Objective: Three-year changes in well-being were studied among family caregivers of an epidemiologically derived sample of stroke survivors from the Reasons for Geographic and Racial Differences in Stroke (REGARDS) study and compared to matched noncaregivers. Methods: Family caregivers of REGARDS participants who experienced a stroke event completed telephone interviews assessing depressive symptoms, mental and physical health quality of life (QOL), life satisfaction, and leisure satisfaction at approximately 9, 18, 27, and 36 months after the stroke (n = 235). For each stroke caregiver, a family member of a stroke-free REGARDS participant was enrolled as a matched noncaregiving control (n = 235) and completed similar interviews. Results: Multilevel longitudinal models found that caregivers showed poorer well-being at 9 months poststroke than controls on all measures except physical health QOL. Significant differences were sustained for 22 months after the stroke event for depressive symptoms, 31 months for mental health QOL, and 15 months for life satisfaction.

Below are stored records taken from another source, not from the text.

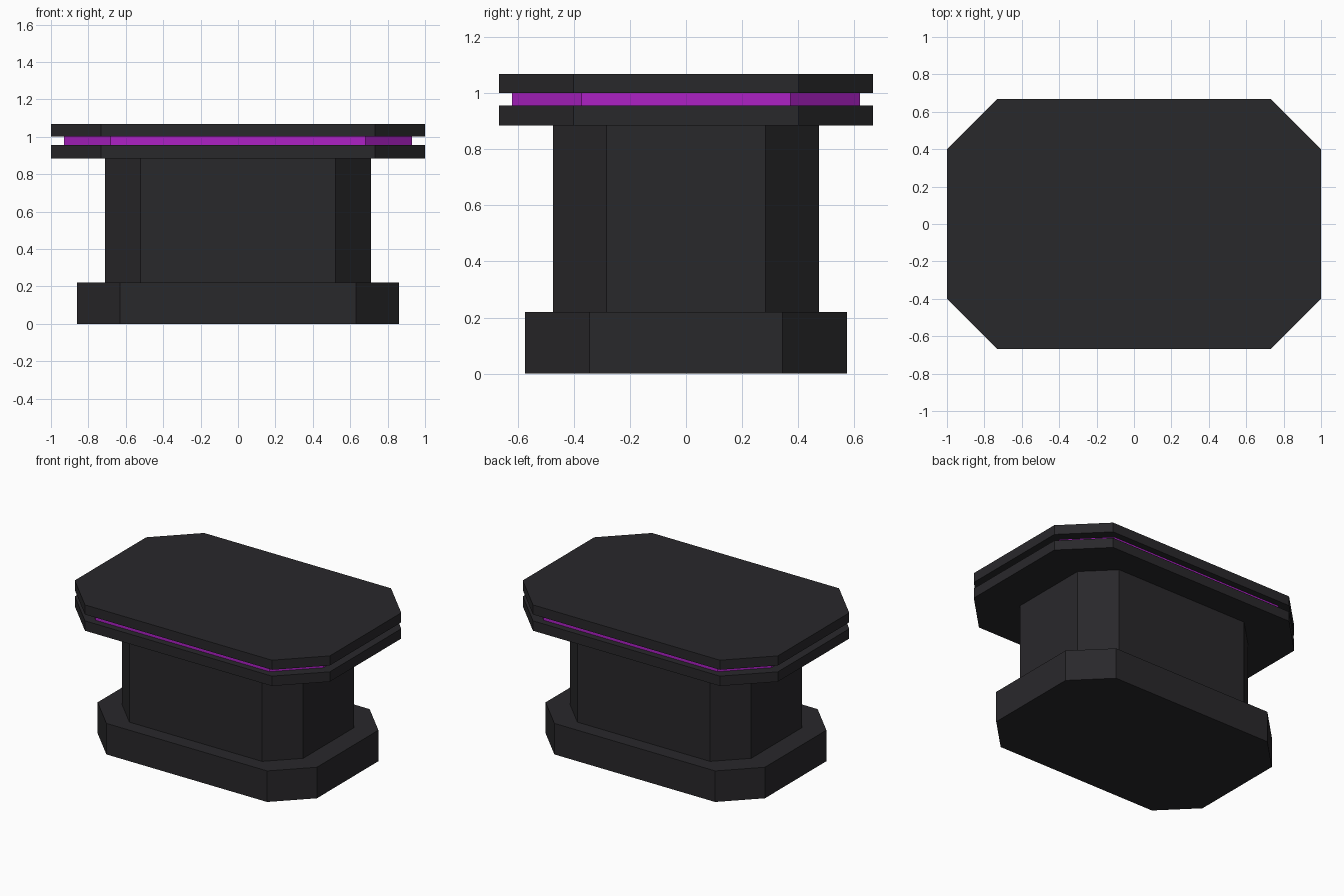
import bpy, bmesh

if "Cube" in bpy.data.objects:
    bpy.data.objects.remove(bpy.data.objects["Cube"])


def material(name, color):
    m = bpy.data.materials.new(name)
    m.diffuse_color = color
    m.use_nodes = True
    m.node_tree.nodes["Principled BSDF"].inputs["Base Color"].default_value = m.diffuse_color
    return m


dark = material("dark_panel", (0.022, 0.021, 0.024, 1))
purple = material("purple_glow", (0.42, 0.015, 0.56, 1))

# Quarter of the chamfered-rectangle outline, at full tabletop size
HALF_X, HALF_Y, CUT = 1.0, 0.667, 0.267


def slab(name, scale, z0, z1, mat):
    """Extrude the chamfered rectangle, scaled about the centre, from z0 to z1."""
    x, y, c = HALF_X * scale, HALF_Y * scale, CUT * scale
    outline = [(x, -y + c), (x, y - c), (x - c, y), (-x + c, y),
               (-x, y - c), (-x, -y + c), (-x + c, -y), (x - c, -y)]
    bm = bmesh.new()
    face = bm.faces.new([bm.verts.new((px, py, z0)) for px, py in outline])
    top = bmesh.ops.extrude_face_region(bm, geom=[face], use_keep_orig=True)["geom"]
    verts = [v for v in top if isinstance(v, bmesh.types.BMVert)]
    bmesh.ops.translate(bm, verts=verts, vec=(0, 0, z1 - z0))
    bmesh.ops.recalc_face_normals(bm, faces=bm.faces)
    mesh = bpy.data.meshes.new(name)
    bm.to_mesh(mesh)
    bm.free()
    mesh.materials.append(mat)
    obj = bpy.data.objects.new(name, mesh)
    bpy.context.collection.objects.link(obj)
    return obj


# Foot, column, and the two tabletop plates around a recessed light strip
slab("base", 0.86, 0.0, 0.22, dark)
slab("column", 0.71, 0.22, 0.885, dark)
slab("lower_top_plate", 1.0, 0.885, 0.955, dark)
slab("light_strip", 0.93, 0.955, 1.0, purple)
slab("upper_top_plate", 1.0, 1.0, 1.068, dark)
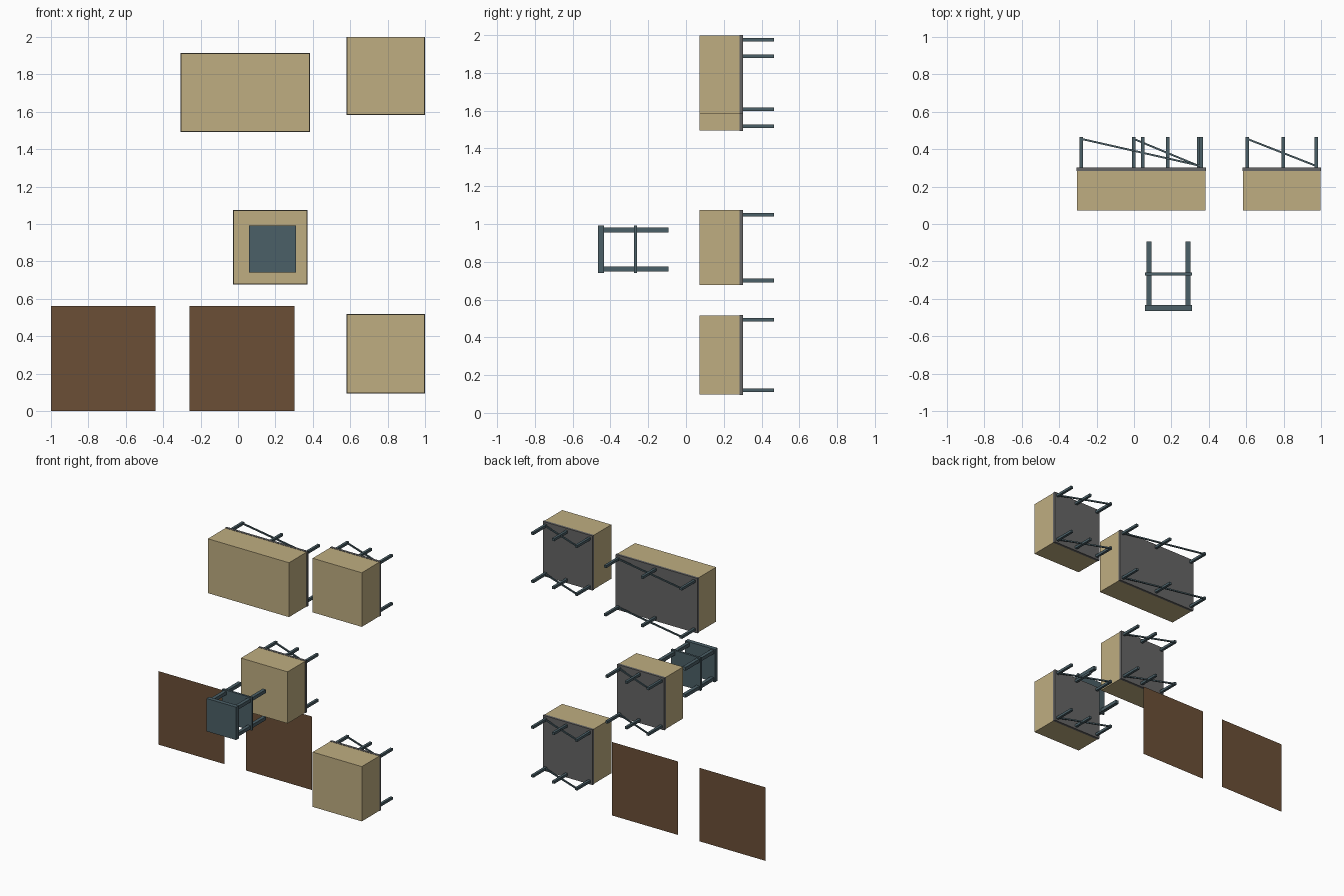
import bpy, bmesh
from mathutils import Vector

if "Cube" in bpy.data.objects:
    bpy.data.objects.remove(bpy.data.objects["Cube"])


def material(name, rgb):
    m = bpy.data.materials.new(name)
    m.diffuse_color = (*rgb, 1)
    m.use_nodes = True
    m.node_tree.nodes["Principled BSDF"].inputs["Base Color"].default_value = m.diffuse_color
    return m


TAN = material("tan", (0.52, 0.42, 0.22))
GREY = material("dark grey", (0.13, 0.13, 0.13))
STEEL = material("blue grey", (0.07, 0.115, 0.135))
BROWN = material("brown", (0.147, 0.078, 0.037))


def finish(name, bm, mat):
    me = bpy.data.meshes.new(name)
    bm.to_mesh(me)
    bm.free()
    me.materials.append(mat)
    ob = bpy.data.objects.new(name, me)
    bpy.context.collection.objects.link(ob)
    return ob


def box(name, x, y, z, mat):
    """Box from (min, max) ranges on each axis."""
    bm = bmesh.new()
    bmesh.ops.create_cube(bm, size=1)
    lo, hi = Vector((x[0], y[0], z[0])), Vector((x[1], y[1], z[1]))
    for v in bm.verts:
        v.co = (lo + hi) / 2 + v.co * (hi - lo)
    return finish(name, bm, mat)


def bar(name, a, b, w, mat):
    """Square bar between two points."""
    a, b = Vector(a), Vector(b)
    ob = box(name, (-w / 2, w / 2), (-w / 2, w / 2), (-(b - a).length / 2, (b - a).length / 2), mat)
    ob.location = (a + b) / 2
    ob.rotation_euler = (b - a).to_track_quat('Z', 'Y').to_euler()
    return ob


def planter(tag, x0, x1, z0, z1):
    # solid block on a thin base plate
    box(tag + "_block", (x0, x1), (0.071, 0.283), (z0, z1), TAN)
    e = 0.002
    box(tag + "_base_plate", (x0 - e, x1 + e), (0.283, 0.302), (z0 - e, z1 + e), GREY)
    # two rows of three legs, each row with a diagonal brace
    i, h = 0.023, 0.0095
    for z in (z0 + i, z1 - i):
        for x in (x0 + i, (x0 + x1) / 2 + 0.009, x1 - i):
            box(tag + "_leg", (x - h, x + h), (0.302, 0.465), (z - h, z + h), STEEL)
        bar(tag + "_brace", (x0 + i, 0.455, z), (x1 - i, 0.310, z), 0.010, STEEL)


planter("wide_unit", -0.305, 0.382, 1.495, 1.911)
planter("upper_unit", 0.582, 0.998, 1.585, 1.999)
planter("middle_unit", -0.025, 0.370, 0.678, 1.073)
planter("lower_unit", 0.582, 0.998, 0.097, 0.516)

# small stool: seat, shelf and four legs
sx, sz = (0.059, 0.310), (0.740, 0.991)
box("stool_seat", sx, (-0.465, -0.433), sz, STEEL)
box("stool_shelf", sx, (-0.276, -0.260), sz, STEEL)
for x in (0.081, 0.288):
    for z in (0.762, 0.969):
        box("stool_leg", (x - 0.013, x + 0.013), (-0.433, -0.093), (z - 0.013, z + 0.013), STEEL)

# two flat single-sided panels
for x0 in (-1.0, -0.259):
    bm = bmesh.new()
    bm.faces.new([bm.verts.new((x, 0.465, z)) for x, z in
                  ((x0, 0), (x0 + 0.56, 0), (x0 + 0.56, 0.562), (x0, 0.562))])
    finish("flat_panel", bm, BROWN)
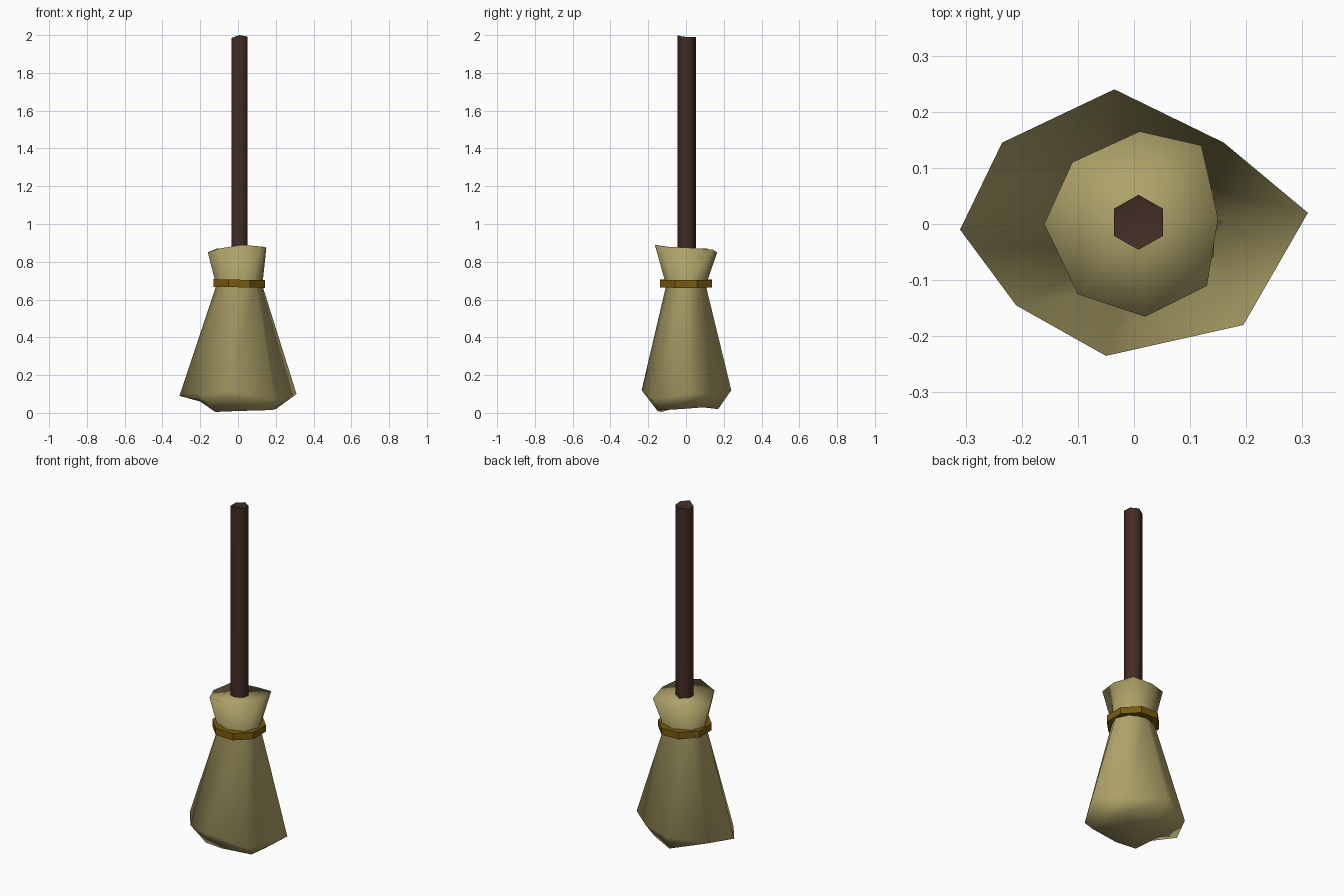
import bpy
import bmesh
from math import cos, sin, pi

old = bpy.data.objects.get("Cube")
if old:
    bpy.data.objects.remove(old, do_unlink=True)


def material(name, rgb):
    m = bpy.data.materials.new(name)
    m.use_nodes = True
    m.diffuse_color = (*rgb, 1)
    bsdf = m.node_tree.nodes["Principled BSDF"]
    bsdf.inputs["Base Color"].default_value = (*rgb, 1)
    bsdf.inputs["Roughness"].default_value = 0.9
    return m


def ellipse(n, rx, ry, z, cx=0, cy=0, turn=0):
    return [(cx + rx * cos(turn + 2 * pi * i / n),
             cy + ry * sin(turn + 2 * pi * i / n), z) for i in range(n)]


def loft(name, rings, mat, closed=False, bottom=None, top=None, angle=180):
    """Skin matching rings; closed joins last to first, else fan caps."""
    bm = bmesh.new()
    loops = [[bm.verts.new(p) for p in ring] for ring in rings]
    n = len(loops[0])
    pairs = list(zip(loops, loops[1:]))
    if closed:
        pairs.append((loops[-1], loops[0]))
    for a, b in pairs:
        for i in range(n):
            j = (i + 1) % n
            bm.faces.new((a[i], a[j], b[j], b[i]))
    for loop, point in ((loops[0], bottom), (loops[-1], top)):
        if point:
            tip = bm.verts.new(point)
            for i in range(n):
                bm.faces.new((loop[i], loop[(i + 1) % n], tip))
    bmesh.ops.recalc_face_normals(bm, faces=bm.faces[:])
    mesh = bpy.data.meshes.new(name)
    bm.to_mesh(mesh)
    bm.free()
    mesh.materials.append(mat)
    obj = bpy.data.objects.new(name, mesh)
    bpy.context.collection.objects.link(obj)
    bpy.ops.object.select_all(action="DESELECT")
    obj.select_set(True)
    bpy.context.view_layer.objects.active = obj
    bpy.ops.object.shade_smooth_by_angle(angle=angle * pi / 180)
    return obj


straw = material("straw", (0.42, 0.36, 0.14))
wood = material("dark wood", (0.055, 0.025, 0.018))
cord = material("golden cord", (0.19, 0.105, 0.004))

# Straw bundle: ragged tip, wide skirt, pinched neck, flared collar
tip = [(.20, -.03, .02), (.14, .10, .03), (-.01, .17, .02), (-.14, .10, .05),
       (-.20, 0, .06), (-.12, -.13, .005), (0, -.15, .01), (.18, -.13, .015)]
skirt = [(.31, .02, .10), (.16, .145, .10), (-.035, .24, .12), (-.235, .145, .10),
         (-.31, -.01, .09), (-.21, -.145, .09), (-.05, -.235, .12), (.195, -.18, .07)]
neck = ellipse(8, .122, .105, .675, cx=.007)
collar = [(.15, .01, .875), (.12, .14, .865), (.01, .165, .85), (-.11, .11, .87),
          (-.16, 0, .85), (-.10, -.125, .87), (.02, -.165, .89), (.13, -.11, .88)]
loft("straw_bundle", [tip, skirt, neck, collar], straw,
     bottom=(0, 0, .04), top=(.01, 0, .865))

# Cord tied round the neck
band = [ellipse(8, rx, ry, z, cx=.007, turn=pi / 8) for rx, ry, z in
        ((.147, .15, .665), (.147, .15, .705), (.115, .105, .705), (.115, .105, .665))]
for ring in band:
    for i, (x, y, z) in enumerate(ring):
        ring[i] = (x, y, z - .02 * (x - .007))
loft("neck_cord", band, cord, closed=True, angle=30)

# Six-sided handle with a roughly cut end
base = ellipse(6, .05, .049, .8, cx=.008, cy=.003, turn=pi / 6)
cut = [(x, y, z) for (x, y, _), z in
       zip(base, (1.99, 1.99, 1.985, 1.985, 2.0, 1.992))]
loft("handle", [base, cut], wood, bottom=(.008, .003, .8),
     top=(.008, .003, 1.98), angle=70)
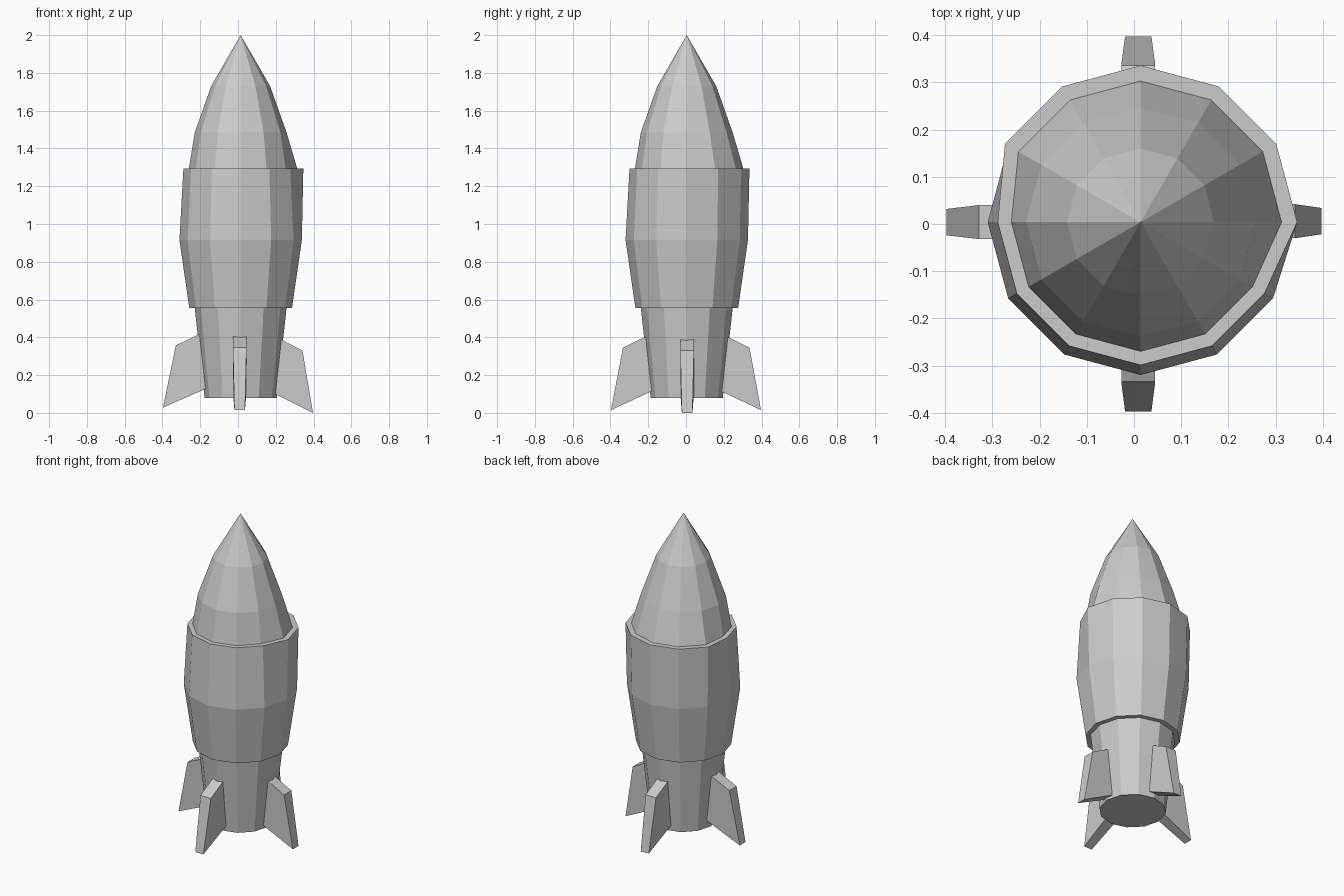
import bpy
from math import cos, sin, pi

if "Cube" in bpy.data.objects:
    bpy.data.objects.remove(bpy.data.objects["Cube"])

SIDES = 12
CX, CY = 0.014, 0.004  # hull axis, slightly off the origin


def make_object(name, verts, faces):
    mesh = bpy.data.meshes.new(name)
    mesh.from_pydata(verts, [], faces)
    mesh.update()
    obj = bpy.data.objects.new(name, mesh)
    bpy.context.collection.objects.link(obj)
    return obj


def lathe(name, profile, cap_bottom=False, tip=None):
    """Rings of (back radius, front radius, z); the two halves may differ."""
    verts, faces = [], []
    for r_back, r_front, z in profile:
        for i in range(SIDES):
            r = r_back if i < SIDES // 2 else r_front
            a = 2 * pi * i / SIDES
            verts.append((CX + r * cos(a), CY + r * sin(a), z))
    for k in range(len(profile) - 1):
        for i in range(SIDES):
            j = (i + 1) % SIDES
            a, b = k * SIDES, (k + 1) * SIDES
            faces.append((a + i, a + j, b + j, b + i))
    if cap_bottom:
        faces.append(tuple(reversed(range(SIDES))))
    if tip is not None:
        base = (len(profile) - 1) * SIDES
        verts.append((CX, CY, tip))
        for i in range(SIDES):
            faces.append((base + i, base + (i + 1) % SIDES, len(verts) - 1))
    return make_object(name, verts, faces)


def fin(name, direction, centre, outline):
    """Four-cornered blade of (distance, z, half width) along a direction."""
    dx, dy = direction
    verts = []
    for side in (-1, 1):
        for d, z, h in outline:
            verts.append((dx * d - dy * side * h + abs(dy) * centre,
                          dy * d + dx * side * h + abs(dx) * centre, z))
    faces = [(0, 1, 2, 3), (7, 6, 5, 4)]
    for i in range(4):
        j = (i + 1) % 4
        faces.append((j, i, i + 4, j + 4))
    return make_object(name, verts, faces)


# Tapered engine section
lathe("lower_body", [(0.191, 0.191, 0.08), (0.243, 0.243, 0.555)], cap_bottom=True)

# Thick mid band with its lower and upper lips
lathe("middle_band", [(0.243, 0.243, 0.555), (0.272, 0.272, 0.555),
                      (0.324, 0.324, 0.915), (0.332, 0.303, 1.295),
                      (0.299, 0.274, 1.295)])

# Pointed nose
lathe("nose_cone", [(0.299, 0.274, 1.295), (0.243, 0.243, 1.485),
                    (0.156, 0.156, 1.73)], tip=2.0)

# Four swept fins: name, direction, sideways centre, body offset, height offset
for name, direction, centre, shift, lift in (
        ("right_fin", (1, 0), 0.006, 0.015, -0.015),
        ("left_fin", (-1, 0), 0.004, -0.01, 0.013),
        ("front_fin", (0, -1), 0.009, 0.0, 0.0),
        ("back_fin", (0, 1), 0.009, 0.005, 0.0)):
    fin(name, direction, centre, [
        (0.18 + shift, 0.115 + lift, 0.036),
        (0.397, 0.015 + lift, 0.028),
        (0.334 + shift * 0.5, 0.345 + lift, 0.036),
        (0.205 + shift, 0.408 + lift, 0.036)])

For leisure satisfaction, differences were still significant at 36 months poststroke. Caregiving effects were similar across race and sex. Conclusions: Stroke caregiving is associated with persistent psychological distress, but life satisfaction, depression, and mental health QOL became comparable to noncaregivers by 3 years after stroke. Caregiver leisure satisfaction was chronically lower than in noncaregivers. Intervention for stroke caregivers should recognize both the strains faced by caregivers and their capacity for successful coping over time.
ASJC Scopus subject areas
- Clinical Neurology